= Record set =
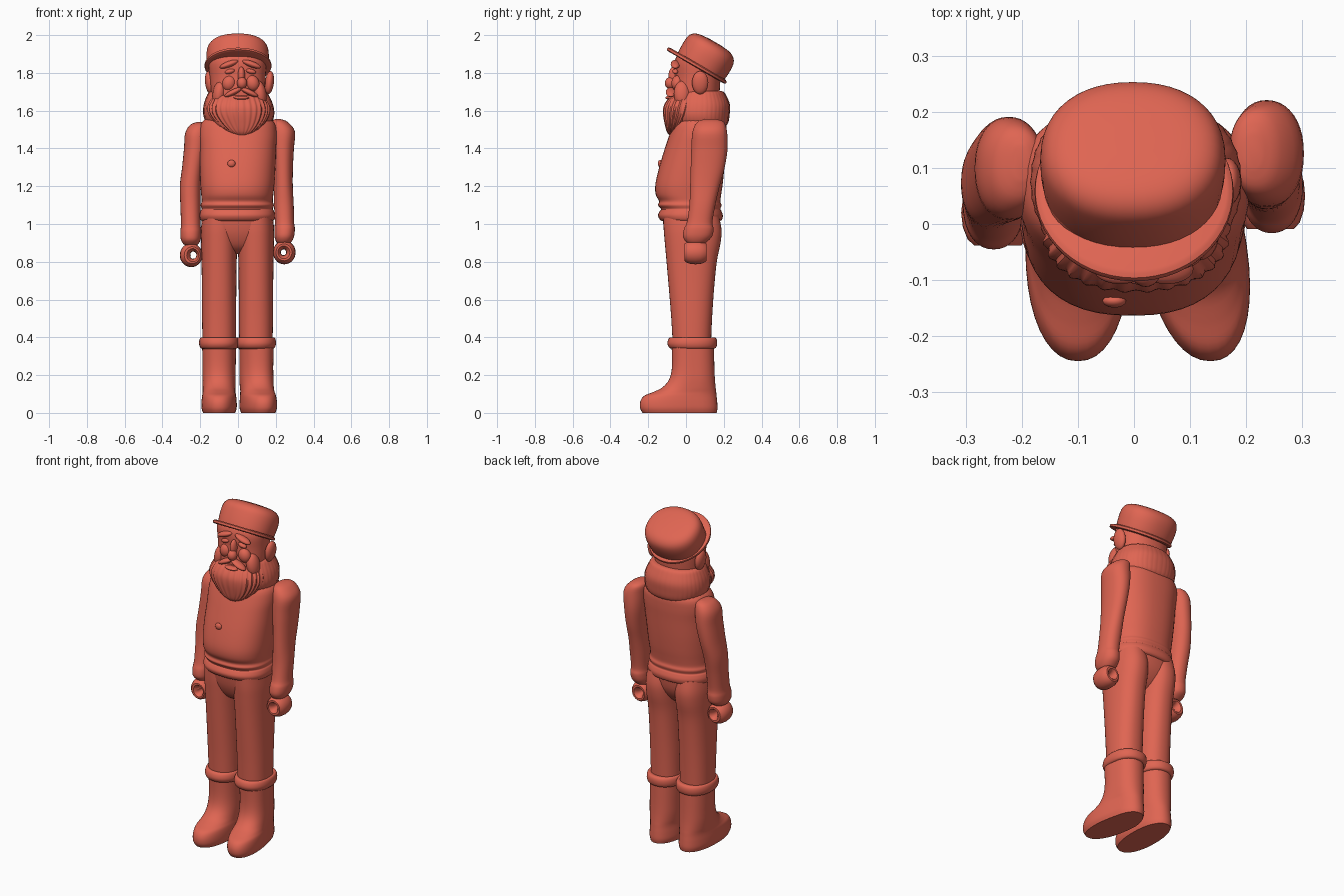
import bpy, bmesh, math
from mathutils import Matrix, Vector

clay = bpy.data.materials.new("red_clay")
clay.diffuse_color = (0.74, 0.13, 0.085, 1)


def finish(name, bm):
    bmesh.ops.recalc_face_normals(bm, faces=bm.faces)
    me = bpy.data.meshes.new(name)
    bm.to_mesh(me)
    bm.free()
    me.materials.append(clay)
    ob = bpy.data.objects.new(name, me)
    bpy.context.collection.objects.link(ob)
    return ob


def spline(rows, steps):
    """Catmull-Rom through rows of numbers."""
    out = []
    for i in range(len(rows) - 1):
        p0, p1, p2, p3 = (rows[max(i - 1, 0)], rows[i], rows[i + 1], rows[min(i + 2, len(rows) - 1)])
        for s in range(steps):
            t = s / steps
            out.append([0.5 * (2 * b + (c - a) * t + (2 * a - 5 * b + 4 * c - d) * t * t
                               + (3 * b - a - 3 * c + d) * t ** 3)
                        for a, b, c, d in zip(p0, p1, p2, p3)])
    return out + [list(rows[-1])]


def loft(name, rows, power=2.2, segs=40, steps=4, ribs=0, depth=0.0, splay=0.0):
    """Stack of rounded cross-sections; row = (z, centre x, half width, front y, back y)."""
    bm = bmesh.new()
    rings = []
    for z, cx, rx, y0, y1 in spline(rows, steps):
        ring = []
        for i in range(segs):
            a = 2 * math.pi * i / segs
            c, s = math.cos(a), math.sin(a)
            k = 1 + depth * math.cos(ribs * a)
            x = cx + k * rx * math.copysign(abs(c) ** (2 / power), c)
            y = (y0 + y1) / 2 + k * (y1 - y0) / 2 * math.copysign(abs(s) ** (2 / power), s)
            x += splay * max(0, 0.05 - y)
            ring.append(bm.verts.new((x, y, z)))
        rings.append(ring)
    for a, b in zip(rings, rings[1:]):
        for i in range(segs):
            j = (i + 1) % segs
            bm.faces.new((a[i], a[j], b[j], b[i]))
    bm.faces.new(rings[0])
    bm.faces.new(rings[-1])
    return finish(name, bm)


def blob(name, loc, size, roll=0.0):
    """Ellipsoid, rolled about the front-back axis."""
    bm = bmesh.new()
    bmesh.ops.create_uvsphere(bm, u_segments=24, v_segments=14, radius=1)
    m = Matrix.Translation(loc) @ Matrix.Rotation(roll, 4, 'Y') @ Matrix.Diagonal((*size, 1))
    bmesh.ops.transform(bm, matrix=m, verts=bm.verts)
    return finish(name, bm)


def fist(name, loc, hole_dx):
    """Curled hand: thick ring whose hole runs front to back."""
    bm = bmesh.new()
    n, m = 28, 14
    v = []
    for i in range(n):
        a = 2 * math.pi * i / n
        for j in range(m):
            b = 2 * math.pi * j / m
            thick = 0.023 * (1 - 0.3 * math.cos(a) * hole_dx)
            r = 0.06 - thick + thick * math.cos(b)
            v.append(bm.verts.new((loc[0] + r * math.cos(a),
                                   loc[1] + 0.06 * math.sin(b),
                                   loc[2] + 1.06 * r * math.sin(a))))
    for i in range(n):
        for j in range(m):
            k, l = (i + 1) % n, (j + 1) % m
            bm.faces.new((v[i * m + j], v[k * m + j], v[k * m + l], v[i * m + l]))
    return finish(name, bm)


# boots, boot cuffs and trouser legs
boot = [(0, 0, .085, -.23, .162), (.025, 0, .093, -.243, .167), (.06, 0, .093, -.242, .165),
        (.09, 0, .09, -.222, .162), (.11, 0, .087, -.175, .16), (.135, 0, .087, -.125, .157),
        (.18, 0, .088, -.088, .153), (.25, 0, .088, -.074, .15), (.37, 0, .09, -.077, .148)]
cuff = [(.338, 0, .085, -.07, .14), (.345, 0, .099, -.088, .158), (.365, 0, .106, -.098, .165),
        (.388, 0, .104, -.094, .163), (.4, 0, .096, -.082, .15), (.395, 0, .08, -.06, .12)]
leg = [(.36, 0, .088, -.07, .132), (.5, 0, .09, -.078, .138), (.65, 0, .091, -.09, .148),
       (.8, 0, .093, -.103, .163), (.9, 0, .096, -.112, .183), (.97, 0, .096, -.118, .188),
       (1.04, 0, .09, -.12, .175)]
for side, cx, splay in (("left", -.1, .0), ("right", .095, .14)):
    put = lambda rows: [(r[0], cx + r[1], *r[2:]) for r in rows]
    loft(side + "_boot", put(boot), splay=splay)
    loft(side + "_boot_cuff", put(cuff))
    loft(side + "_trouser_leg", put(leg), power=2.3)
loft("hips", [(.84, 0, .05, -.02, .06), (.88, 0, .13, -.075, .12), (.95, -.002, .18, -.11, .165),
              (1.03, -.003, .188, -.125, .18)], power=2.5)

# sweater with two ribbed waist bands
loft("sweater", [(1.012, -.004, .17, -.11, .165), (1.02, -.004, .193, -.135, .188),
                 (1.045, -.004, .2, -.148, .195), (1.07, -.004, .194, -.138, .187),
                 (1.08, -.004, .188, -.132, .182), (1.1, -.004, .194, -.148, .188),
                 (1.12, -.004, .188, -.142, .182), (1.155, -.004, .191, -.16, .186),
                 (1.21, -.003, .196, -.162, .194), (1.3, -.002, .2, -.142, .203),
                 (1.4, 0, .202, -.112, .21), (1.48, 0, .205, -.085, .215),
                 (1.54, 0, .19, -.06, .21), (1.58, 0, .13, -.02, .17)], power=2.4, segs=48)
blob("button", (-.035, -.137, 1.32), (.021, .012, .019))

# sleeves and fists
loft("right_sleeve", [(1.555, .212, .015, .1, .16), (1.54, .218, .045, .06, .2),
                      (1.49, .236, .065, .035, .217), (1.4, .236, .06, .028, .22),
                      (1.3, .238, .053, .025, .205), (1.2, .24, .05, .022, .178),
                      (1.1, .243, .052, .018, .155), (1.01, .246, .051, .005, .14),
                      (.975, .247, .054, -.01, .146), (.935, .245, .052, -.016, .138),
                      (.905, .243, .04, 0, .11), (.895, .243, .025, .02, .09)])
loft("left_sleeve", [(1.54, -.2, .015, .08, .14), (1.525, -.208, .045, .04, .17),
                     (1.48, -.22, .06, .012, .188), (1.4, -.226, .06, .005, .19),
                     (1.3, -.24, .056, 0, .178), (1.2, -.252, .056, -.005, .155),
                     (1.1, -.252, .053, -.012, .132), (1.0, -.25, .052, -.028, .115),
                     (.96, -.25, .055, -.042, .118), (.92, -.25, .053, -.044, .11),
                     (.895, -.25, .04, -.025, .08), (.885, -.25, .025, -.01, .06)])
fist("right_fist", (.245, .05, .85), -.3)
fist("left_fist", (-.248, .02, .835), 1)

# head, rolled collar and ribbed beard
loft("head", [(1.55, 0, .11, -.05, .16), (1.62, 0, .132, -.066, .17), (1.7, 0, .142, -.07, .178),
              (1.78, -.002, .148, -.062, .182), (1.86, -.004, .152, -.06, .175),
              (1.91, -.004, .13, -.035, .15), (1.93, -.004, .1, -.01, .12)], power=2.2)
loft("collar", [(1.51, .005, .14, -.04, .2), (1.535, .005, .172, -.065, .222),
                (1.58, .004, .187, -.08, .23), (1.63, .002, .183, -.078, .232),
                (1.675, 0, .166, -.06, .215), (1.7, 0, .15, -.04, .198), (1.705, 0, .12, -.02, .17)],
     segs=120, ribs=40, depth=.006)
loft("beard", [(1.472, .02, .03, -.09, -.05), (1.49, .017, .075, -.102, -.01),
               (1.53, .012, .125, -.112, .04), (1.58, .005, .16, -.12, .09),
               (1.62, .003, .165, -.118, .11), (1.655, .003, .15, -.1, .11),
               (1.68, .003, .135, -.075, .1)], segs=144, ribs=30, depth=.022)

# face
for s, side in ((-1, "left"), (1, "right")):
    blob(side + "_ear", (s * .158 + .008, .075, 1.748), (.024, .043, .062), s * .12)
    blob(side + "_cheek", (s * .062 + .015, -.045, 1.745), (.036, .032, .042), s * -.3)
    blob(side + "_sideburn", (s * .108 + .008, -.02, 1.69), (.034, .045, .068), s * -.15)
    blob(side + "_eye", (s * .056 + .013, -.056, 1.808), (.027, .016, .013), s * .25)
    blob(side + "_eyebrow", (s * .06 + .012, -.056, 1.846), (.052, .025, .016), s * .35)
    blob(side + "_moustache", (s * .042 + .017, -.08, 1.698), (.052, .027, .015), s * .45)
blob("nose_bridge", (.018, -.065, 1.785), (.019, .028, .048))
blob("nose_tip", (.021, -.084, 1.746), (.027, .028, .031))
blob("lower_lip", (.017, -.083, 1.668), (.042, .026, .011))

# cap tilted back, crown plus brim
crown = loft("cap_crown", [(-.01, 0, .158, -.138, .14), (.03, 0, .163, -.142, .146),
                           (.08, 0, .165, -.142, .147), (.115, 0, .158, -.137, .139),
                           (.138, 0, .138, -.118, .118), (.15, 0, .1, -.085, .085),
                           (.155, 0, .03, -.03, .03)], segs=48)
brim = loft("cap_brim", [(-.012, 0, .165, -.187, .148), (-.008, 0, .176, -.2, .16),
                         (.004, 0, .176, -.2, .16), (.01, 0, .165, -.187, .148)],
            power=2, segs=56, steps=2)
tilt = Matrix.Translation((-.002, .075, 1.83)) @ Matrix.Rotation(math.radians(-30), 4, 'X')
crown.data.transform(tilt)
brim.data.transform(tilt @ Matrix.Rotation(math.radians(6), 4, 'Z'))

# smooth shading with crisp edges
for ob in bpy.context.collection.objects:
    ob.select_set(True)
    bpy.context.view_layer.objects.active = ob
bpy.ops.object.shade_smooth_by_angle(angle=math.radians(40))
--
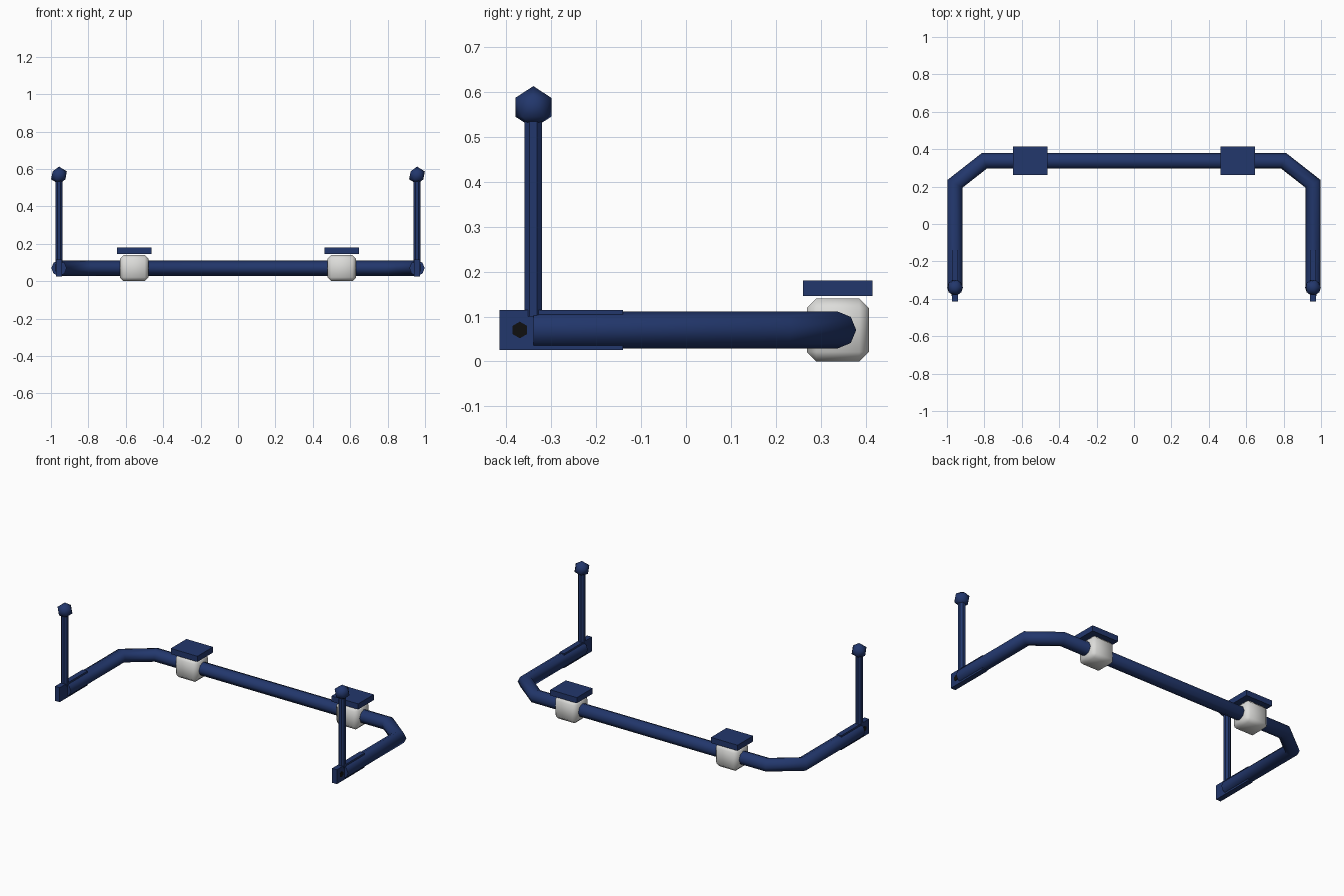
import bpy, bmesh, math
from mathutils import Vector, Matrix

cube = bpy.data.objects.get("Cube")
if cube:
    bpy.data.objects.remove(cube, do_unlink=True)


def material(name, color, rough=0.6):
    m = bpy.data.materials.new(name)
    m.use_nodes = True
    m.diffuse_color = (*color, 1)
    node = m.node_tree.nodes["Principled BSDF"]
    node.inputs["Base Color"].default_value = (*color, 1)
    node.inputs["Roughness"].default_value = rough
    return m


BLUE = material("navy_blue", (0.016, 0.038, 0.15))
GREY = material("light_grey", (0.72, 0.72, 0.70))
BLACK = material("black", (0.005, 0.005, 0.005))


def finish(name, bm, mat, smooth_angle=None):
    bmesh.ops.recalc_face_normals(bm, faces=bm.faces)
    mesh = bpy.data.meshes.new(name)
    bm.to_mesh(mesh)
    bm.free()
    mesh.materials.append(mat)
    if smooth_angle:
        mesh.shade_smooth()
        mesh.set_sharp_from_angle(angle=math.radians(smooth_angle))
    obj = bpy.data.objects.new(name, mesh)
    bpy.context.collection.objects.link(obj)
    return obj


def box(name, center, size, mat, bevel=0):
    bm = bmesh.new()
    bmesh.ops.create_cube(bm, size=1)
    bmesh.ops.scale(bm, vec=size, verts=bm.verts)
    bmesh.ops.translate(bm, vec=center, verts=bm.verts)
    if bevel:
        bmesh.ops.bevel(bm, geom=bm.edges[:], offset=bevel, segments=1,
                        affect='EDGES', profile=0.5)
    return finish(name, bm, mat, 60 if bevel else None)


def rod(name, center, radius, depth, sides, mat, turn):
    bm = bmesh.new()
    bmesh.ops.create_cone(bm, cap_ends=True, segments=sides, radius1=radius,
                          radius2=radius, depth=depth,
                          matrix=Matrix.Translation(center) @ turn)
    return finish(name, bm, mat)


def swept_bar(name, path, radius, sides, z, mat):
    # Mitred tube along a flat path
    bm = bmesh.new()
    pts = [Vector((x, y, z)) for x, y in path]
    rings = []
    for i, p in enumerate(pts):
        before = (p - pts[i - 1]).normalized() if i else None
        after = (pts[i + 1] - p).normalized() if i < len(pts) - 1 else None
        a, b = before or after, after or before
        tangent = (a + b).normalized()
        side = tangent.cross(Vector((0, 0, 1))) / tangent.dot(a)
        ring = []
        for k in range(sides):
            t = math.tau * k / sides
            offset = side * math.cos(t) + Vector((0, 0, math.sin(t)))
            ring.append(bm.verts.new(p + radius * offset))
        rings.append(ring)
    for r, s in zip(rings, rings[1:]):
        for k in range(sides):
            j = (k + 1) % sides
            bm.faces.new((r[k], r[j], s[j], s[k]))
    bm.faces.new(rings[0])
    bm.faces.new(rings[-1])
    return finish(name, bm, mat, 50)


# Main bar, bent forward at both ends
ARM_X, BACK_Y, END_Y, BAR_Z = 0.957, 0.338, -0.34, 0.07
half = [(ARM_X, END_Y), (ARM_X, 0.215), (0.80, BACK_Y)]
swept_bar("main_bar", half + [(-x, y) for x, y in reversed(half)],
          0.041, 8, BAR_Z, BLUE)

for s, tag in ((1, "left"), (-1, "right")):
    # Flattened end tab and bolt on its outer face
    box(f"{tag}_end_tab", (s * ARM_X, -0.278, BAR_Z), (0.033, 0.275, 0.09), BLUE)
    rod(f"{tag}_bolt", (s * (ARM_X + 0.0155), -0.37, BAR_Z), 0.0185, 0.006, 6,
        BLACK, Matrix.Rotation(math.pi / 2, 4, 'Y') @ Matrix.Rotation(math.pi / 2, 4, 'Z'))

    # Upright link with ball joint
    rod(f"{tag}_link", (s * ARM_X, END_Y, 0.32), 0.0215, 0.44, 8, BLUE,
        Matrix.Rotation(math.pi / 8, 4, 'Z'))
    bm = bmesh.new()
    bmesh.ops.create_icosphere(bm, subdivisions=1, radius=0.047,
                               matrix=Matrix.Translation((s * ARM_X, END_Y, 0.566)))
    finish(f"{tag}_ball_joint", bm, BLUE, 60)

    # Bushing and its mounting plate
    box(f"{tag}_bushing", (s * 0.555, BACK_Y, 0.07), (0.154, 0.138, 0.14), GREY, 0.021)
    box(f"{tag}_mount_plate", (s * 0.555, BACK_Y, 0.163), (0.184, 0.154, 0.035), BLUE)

= What you are asked to do =
Pull every line containing "finish" out of the material and copy it.

= Exercise response =
def finish(name, bm):
    return finish(name, bm)
    return finish(name, bm)
    return finish(name, bm)
def finish(name, bm, mat, smooth_angle=None):
    return finish(name, bm, mat, 60 if bevel else None)
    return finish(name, bm, mat)
    return finish(name, bm, mat, 50)
    finish(f"{tag}_ball_joint", bm, BLUE, 60)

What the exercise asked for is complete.